What is being asked: An exact reproduction is needed of every line from the beginning of the data down to and including the line that contains "const geometry = new", minus the pictures.

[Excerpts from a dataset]

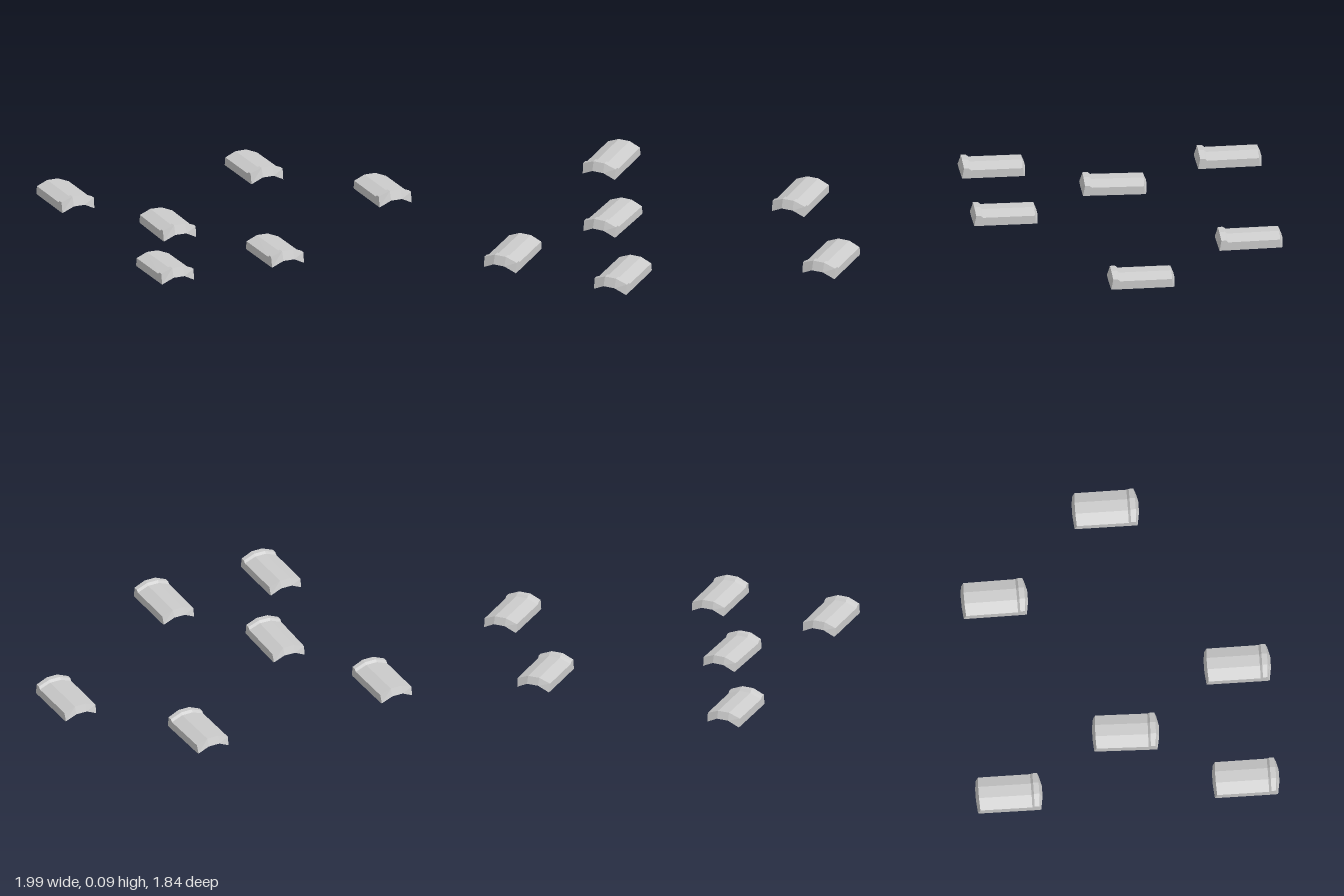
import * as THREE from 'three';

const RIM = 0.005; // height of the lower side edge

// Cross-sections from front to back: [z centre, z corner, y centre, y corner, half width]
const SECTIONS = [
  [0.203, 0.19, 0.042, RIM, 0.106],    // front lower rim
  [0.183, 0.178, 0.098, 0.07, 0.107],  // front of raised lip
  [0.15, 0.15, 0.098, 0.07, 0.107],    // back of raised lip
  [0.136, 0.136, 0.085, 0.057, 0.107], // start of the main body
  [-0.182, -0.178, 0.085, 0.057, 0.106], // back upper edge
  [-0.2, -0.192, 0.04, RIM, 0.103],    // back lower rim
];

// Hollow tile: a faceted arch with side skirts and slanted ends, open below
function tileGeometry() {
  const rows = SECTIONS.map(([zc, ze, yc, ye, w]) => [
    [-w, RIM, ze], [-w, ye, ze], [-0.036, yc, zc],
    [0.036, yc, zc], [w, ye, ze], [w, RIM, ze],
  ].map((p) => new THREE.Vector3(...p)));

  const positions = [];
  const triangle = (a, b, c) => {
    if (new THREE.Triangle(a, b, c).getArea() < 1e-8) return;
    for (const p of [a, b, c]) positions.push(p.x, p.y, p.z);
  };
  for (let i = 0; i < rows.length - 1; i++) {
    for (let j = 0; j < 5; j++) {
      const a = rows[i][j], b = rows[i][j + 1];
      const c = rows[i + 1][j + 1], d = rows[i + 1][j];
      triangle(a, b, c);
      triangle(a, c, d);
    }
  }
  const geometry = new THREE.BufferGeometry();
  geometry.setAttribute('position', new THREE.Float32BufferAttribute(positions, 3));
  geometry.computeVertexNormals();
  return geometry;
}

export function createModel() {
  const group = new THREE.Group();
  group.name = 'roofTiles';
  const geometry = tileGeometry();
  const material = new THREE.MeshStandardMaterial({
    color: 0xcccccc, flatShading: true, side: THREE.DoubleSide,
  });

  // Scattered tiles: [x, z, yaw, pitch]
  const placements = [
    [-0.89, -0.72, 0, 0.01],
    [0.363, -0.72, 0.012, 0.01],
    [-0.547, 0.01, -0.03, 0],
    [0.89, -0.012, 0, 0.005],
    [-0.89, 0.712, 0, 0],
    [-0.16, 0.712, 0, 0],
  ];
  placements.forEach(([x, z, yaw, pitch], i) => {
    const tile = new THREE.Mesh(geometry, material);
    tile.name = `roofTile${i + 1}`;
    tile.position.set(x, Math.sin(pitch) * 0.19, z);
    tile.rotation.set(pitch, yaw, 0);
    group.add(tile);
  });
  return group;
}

Written response:
import * as THREE from 'three';

const RIM = 0.005; // height of the lower side edge

// Cross-sections from front to back: [z centre, z corner, y centre, y corner, half width]
const SECTIONS = [
  [0.203, 0.19, 0.042, RIM, 0.106],    // front lower rim
  [0.183, 0.178, 0.098, 0.07, 0.107],  // front of raised lip
  [0.15, 0.15, 0.098, 0.07, 0.107],    // back of raised lip
  [0.136, 0.136, 0.085, 0.057, 0.107], // start of the main body
  [-0.182, -0.178, 0.085, 0.057, 0.106], // back upper edge
  [-0.2, -0.192, 0.04, RIM, 0.103],    // back lower rim
];

// Hollow tile: a faceted arch with side skirts and slanted ends, open below
function tileGeometry() {
  const rows = SECTIONS.map(([zc, ze, yc, ye, w]) => [
    [-w, RIM, ze], [-w, ye, ze], [-0.036, yc, zc],
    [0.036, yc, zc], [w, ye, ze], [w, RIM, ze],
  ].map((p) => new THREE.Vector3(...p)));

  const positions = [];
  const triangle = (a, b, c) => {
    if (new THREE.Triangle(a, b, c).getArea() < 1e-8) return;
    for (const p of [a, b, c]) positions.push(p.x, p.y, p.z);
  };
  for (let i = 0; i < rows.length - 1; i++) {
    for (let j = 0; j < 5; j++) {
      const a = rows[i][j], b = rows[i][j + 1];
      const c = rows[i + 1][j + 1], d = rows[i + 1][j];
      triangle(a, b, c);
      triangle(a, c, d);
    }
  }
  const geometry = new THREE.BufferGeometry();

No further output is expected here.